After finding refugee at the Malche Bible House in Freienwalde an der Oder, upon recommendation of a director there, Kagan made her way to Berlin to begin work with the Hebrew Christian Testimony to Israel (HCTI), a missionary society designed to “bear witness for Christ to the Jewish people in all its lands of their dispersion” (p. 804).  There she worked with Heinrich Poms, also a Christian of Jewish heritage, who shared a background similar to Kagan.  Following Kristallnacht, Poms and his family fled Germany with Kagan’s assistance.  Kagan herself remained behind and assumed the running of the HCTI.  Amazingly, she avoided deportation three times and continued in her administrative position.  During this time, Kagan was even able to have surgery to correct a degenerate eye condition.  She also became involved with relief efforts in connection with Pastor Heinrich Grüber’s Office, the Kirchliche Hilfsstelle für evangelische Nichatarier.  This perilous work eventually brought her to hide both Jews and Christians of Jewish heritage in the HCTI building.  At some point, the situation became too dangerous for Kagan to remain in public view and she went into hiding until the war ended.

In post-war Germany, the situation for Christians of Jewish heritage within the German Lutheran Church did not change.  Railton attributes this to the Church’s unwillingness to address its National Socialist past directly and honestly.  He writes:  “It was a strange time when silence veiled a multitude of sins committed during the dark night of National Socialism:  sins of commission and even more sins of omission” (p. 813).  Despite this situation, Kagan resumed her missionary efforts and promoted the healing of wounds between Christians and Jews.  To this end, she encouraged her former colleague, Heinrich Poms, to return to Germany to assist her in her efforts.  Poms accepted her invitation and inaugurated a series of lectures that addressed the “‘demonic origin of antisemitism’ and the need to repent of all forms of such prejudice” (p. 816).  After seven years of toiling with reconciliation work and finding little support from the Lutheran Church, Kagan had had enough.  Family members in Israel had already been encouraging her to move there.  Giving up on Germany, she accepted their invitation and moved to Israel just outside of Haifa.  After her move, she continued to minister to the small Messianic Jewish community there until her sudden death in May 1963, the result of being hit by a motorbike.

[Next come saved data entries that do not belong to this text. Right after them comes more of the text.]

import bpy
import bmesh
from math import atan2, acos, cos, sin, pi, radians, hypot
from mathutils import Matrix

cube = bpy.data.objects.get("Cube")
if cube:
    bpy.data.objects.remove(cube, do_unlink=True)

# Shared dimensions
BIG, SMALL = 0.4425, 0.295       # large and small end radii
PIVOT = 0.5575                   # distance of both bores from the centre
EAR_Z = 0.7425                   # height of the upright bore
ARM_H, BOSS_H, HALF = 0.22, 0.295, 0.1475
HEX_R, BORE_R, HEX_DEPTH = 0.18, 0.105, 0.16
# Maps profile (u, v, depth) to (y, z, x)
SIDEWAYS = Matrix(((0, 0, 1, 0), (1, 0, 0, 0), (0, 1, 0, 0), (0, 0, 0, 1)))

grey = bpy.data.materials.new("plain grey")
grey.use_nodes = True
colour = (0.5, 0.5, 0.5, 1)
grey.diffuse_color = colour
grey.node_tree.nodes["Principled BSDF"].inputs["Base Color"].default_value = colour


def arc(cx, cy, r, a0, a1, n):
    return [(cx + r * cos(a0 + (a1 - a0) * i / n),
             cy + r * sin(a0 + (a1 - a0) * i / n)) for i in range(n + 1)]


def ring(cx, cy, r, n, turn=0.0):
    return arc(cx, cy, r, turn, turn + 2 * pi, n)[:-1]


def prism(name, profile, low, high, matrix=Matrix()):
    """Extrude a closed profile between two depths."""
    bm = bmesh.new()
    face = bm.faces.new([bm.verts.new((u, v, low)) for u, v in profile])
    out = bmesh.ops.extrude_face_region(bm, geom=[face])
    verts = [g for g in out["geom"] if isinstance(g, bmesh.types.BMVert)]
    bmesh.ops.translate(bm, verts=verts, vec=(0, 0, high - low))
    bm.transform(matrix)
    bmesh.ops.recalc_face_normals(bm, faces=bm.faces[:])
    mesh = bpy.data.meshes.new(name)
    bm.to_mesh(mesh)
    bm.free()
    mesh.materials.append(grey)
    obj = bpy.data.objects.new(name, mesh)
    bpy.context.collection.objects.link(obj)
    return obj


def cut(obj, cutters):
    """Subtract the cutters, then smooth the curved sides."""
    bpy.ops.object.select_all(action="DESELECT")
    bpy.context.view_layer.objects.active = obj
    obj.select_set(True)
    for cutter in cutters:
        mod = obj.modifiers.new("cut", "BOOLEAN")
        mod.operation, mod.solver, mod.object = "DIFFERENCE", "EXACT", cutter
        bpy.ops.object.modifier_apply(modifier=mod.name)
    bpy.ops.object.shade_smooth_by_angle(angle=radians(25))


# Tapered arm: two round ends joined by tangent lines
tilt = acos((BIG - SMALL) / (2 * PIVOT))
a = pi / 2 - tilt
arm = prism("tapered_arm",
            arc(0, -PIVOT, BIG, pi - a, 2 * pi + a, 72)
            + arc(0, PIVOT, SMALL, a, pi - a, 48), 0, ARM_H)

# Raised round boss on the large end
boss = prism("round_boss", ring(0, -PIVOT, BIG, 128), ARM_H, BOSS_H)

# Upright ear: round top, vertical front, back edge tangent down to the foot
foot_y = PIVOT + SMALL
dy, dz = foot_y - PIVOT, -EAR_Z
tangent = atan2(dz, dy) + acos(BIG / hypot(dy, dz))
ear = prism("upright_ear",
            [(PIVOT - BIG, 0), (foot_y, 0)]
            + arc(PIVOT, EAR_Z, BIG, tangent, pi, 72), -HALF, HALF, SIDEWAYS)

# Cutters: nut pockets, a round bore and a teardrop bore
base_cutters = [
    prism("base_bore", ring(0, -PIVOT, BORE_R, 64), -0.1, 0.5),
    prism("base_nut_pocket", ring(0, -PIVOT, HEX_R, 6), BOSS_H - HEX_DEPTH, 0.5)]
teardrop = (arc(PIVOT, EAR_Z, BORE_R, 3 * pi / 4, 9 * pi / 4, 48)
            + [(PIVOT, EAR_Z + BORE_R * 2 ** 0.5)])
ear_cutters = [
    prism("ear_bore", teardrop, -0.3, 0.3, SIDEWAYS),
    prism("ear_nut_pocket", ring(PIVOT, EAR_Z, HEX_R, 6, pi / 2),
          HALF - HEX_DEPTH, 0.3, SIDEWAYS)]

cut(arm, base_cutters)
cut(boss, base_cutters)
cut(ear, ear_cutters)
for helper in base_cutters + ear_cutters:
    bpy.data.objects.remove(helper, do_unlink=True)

Railton’s article informatively relates the horrendous impact of antisemitism on Christians of Jewish heritage.  As Railton notes, this is a topic that deserves more scholarly attention.  The article is well researched as Railton has thoroughly scoured the existing archives to tell Kagan’s story.   Yet, there are some areas where the reader desires more information or greater clarification.  For example, this reader would like to know more about the trials Poms and Kagan faced together.   Similarly, one learns little about Kagan’s experience in hiding in the last years of the war.  More specific examples might also have been offered to illustrate the prolongation of antisemitism in post-war German Lutheranism.  These points aside, Railton’s article provides us with a unique insight into the life of one woman who courageously resisted the Nazis by living out her faith conviction.  Hopefully, Railton’s work will inspire fellow historians to investigate this under-studied area further.